- [Your task]: After locating the line with "(0.605, 0.8), 0.008)" in the data that follows, return it and every later line exactly, up to and including the line with "stripe.rotation_euler.y = math.radians(20)".
BEGIN Provided records
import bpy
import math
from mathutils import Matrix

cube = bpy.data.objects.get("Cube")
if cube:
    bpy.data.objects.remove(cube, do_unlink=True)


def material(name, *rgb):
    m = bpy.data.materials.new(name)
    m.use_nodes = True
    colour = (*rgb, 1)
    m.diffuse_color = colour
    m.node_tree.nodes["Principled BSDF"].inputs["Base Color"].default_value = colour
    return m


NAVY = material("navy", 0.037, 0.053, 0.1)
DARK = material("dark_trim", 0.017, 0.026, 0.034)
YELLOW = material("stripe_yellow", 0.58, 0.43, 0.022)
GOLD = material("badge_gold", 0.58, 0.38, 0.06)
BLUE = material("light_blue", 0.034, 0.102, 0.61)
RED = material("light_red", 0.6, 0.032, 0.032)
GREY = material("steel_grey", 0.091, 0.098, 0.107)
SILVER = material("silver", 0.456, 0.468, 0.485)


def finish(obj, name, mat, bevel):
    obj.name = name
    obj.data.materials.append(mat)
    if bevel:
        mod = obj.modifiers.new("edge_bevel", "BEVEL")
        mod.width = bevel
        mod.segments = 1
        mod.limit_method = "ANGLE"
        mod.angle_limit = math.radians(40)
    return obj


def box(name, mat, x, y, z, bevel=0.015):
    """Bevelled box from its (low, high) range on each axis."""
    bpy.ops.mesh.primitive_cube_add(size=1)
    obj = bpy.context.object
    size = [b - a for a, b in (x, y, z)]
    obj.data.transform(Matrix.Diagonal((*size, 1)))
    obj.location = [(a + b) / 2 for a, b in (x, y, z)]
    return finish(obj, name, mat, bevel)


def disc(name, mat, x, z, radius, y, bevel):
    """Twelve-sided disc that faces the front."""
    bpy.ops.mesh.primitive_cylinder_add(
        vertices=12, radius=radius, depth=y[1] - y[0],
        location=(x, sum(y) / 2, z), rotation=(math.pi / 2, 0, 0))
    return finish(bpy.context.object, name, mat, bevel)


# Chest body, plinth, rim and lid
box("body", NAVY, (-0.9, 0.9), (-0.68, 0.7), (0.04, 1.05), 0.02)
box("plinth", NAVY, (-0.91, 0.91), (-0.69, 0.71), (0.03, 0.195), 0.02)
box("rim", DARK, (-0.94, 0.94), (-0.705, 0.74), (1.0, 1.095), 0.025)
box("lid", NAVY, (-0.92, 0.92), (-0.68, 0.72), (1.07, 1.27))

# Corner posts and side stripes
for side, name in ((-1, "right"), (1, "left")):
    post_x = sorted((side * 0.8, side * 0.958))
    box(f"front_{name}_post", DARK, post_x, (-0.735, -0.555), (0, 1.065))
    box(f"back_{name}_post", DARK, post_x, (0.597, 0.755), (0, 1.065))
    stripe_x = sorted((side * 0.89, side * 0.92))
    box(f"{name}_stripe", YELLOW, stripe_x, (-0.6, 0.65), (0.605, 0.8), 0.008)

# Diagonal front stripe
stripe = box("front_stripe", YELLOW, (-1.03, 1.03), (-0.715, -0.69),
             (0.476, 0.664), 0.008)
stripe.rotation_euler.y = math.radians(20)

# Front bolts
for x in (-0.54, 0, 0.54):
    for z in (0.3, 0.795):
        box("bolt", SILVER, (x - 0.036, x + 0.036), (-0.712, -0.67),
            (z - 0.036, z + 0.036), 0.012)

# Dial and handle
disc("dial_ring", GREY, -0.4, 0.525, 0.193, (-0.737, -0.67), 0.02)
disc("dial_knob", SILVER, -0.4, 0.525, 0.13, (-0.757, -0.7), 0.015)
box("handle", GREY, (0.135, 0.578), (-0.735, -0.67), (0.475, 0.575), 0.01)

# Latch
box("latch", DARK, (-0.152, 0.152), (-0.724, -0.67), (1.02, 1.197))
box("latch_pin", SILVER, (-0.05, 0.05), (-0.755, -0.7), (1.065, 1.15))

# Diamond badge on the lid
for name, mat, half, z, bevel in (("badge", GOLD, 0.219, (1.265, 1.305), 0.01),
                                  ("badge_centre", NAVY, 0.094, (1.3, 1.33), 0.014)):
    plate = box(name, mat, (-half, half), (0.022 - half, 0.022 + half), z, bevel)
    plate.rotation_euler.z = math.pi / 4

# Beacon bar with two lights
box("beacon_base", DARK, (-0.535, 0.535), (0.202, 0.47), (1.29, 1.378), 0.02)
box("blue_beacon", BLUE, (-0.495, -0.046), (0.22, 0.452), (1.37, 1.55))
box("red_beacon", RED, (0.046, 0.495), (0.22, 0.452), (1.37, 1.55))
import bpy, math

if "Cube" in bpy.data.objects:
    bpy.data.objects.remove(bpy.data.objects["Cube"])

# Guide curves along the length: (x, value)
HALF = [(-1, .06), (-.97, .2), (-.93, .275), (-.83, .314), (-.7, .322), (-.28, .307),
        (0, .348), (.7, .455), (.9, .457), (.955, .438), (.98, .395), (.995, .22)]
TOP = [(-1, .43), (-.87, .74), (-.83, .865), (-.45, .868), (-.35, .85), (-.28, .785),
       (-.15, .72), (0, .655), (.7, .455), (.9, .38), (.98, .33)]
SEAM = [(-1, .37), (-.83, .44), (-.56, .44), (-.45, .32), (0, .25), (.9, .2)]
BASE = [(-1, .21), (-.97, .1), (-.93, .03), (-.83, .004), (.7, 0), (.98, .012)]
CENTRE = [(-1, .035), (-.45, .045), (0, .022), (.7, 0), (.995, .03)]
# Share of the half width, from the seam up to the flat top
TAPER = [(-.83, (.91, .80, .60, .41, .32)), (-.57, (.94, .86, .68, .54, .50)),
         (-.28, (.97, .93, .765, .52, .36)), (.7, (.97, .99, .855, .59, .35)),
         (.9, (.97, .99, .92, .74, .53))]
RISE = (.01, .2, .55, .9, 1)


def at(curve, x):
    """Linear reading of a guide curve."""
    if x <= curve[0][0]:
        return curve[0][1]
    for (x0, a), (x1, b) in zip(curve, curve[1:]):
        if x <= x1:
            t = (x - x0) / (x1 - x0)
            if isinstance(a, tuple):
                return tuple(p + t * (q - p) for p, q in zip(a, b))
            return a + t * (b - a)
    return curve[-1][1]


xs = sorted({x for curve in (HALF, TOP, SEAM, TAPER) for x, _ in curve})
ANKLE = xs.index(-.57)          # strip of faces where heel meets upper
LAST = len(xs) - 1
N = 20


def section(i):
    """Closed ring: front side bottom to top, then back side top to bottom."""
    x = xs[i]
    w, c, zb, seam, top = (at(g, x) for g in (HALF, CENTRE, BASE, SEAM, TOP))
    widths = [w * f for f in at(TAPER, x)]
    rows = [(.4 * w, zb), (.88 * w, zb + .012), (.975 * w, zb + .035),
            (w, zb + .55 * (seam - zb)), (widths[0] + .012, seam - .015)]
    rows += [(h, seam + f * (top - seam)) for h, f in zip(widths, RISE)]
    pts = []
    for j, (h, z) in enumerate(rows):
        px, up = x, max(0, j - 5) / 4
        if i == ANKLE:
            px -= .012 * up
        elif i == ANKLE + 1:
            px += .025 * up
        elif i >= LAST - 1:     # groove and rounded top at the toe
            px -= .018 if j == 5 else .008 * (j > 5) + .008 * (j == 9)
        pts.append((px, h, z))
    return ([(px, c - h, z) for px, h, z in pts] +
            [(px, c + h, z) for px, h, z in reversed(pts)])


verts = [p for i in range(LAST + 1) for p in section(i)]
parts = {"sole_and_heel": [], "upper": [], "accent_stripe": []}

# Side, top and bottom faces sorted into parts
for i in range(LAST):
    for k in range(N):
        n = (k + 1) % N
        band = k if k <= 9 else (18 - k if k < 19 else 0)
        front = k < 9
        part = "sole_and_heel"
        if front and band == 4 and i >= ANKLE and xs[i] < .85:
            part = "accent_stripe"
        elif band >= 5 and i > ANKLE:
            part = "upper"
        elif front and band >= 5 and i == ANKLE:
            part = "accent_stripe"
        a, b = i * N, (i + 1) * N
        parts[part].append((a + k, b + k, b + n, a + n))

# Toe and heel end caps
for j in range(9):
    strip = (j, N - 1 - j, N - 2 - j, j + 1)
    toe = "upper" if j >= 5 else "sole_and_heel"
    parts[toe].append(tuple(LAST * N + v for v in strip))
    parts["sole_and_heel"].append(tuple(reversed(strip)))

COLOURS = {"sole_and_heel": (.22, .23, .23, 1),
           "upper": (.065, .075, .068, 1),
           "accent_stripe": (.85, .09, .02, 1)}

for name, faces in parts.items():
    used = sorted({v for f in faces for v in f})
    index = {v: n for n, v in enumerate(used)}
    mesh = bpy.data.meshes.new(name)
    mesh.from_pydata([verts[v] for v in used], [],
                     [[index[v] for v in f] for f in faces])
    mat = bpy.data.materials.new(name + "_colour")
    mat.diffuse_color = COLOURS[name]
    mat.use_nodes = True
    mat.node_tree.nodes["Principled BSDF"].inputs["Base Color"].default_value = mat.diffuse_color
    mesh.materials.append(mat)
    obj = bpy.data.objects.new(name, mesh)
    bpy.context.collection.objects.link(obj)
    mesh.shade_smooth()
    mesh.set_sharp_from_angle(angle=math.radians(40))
END Provided records
- [Exercise solution]:
    box(f"{name}_stripe", YELLOW, stripe_x, (-0.6, 0.65), (0.605, 0.8), 0.008)

# Diagonal front stripe
stripe = box("front_stripe", YELLOW, (-1.03, 1.03), (-0.715, -0.69),
             (0.476, 0.664), 0.008)
stripe.rotation_euler.y = math.radians(20)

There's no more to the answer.